▸ **REQUIRED ACTION**: Output, without any change, the listing below from its opening line up to and including the line with "stone.use_nodes = True".

▸ **INPUT RECORDS**:

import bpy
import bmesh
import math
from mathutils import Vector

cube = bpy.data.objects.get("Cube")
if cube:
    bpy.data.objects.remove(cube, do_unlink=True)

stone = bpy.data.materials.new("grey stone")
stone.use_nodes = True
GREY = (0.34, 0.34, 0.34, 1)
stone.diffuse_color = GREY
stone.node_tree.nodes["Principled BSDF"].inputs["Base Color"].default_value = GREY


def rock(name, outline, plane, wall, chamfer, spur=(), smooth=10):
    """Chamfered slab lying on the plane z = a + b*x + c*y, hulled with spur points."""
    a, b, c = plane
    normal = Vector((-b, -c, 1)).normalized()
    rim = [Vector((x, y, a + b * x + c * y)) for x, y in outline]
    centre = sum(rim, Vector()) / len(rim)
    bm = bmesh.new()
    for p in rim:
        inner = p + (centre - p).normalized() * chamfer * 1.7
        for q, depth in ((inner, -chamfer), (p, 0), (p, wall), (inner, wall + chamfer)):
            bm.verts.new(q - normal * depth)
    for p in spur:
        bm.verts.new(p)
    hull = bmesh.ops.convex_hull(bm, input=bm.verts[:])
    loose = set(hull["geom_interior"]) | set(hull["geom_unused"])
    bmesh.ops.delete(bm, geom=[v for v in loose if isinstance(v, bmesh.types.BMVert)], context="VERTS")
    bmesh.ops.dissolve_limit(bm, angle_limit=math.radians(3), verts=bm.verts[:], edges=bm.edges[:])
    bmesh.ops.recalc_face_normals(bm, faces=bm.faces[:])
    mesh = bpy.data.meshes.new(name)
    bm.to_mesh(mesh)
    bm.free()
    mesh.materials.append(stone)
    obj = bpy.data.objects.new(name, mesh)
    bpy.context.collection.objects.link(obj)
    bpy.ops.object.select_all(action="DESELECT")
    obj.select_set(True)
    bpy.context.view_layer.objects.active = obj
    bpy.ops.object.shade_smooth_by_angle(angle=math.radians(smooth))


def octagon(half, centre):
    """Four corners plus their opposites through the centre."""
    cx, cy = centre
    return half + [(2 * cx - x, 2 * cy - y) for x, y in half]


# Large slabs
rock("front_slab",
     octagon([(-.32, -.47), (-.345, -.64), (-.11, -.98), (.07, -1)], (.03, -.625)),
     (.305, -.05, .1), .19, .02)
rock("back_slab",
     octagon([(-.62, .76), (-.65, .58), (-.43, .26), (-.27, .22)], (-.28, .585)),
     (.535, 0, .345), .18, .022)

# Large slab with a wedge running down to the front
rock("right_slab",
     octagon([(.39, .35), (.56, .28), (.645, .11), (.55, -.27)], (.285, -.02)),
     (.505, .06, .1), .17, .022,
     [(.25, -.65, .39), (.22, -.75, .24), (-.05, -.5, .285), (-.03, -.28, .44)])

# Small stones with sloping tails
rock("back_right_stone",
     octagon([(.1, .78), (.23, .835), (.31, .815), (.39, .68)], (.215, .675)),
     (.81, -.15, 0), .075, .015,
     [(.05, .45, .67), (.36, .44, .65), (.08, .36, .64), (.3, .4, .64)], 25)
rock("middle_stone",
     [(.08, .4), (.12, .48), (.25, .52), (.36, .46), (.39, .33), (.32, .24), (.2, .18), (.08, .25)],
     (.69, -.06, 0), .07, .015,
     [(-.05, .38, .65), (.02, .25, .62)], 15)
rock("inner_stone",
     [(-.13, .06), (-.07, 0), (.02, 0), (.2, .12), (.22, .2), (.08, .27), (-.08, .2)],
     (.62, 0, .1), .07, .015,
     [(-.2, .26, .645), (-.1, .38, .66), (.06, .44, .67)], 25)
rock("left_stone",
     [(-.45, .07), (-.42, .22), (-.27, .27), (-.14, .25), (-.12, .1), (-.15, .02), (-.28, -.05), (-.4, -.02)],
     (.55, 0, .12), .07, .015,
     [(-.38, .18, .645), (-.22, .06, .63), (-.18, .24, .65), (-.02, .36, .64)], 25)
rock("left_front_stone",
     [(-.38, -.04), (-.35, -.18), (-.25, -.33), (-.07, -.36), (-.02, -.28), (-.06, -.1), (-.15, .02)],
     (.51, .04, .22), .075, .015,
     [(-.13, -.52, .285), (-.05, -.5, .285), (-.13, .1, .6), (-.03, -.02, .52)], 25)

▸ **EXERCISE SOLUTION**:
import bpy
import bmesh
import math
from mathutils import Vector

cube = bpy.data.objects.get("Cube")
if cube:
    bpy.data.objects.remove(cube, do_unlink=True)

stone = bpy.data.materials.new("grey stone")
stone.use_nodes = True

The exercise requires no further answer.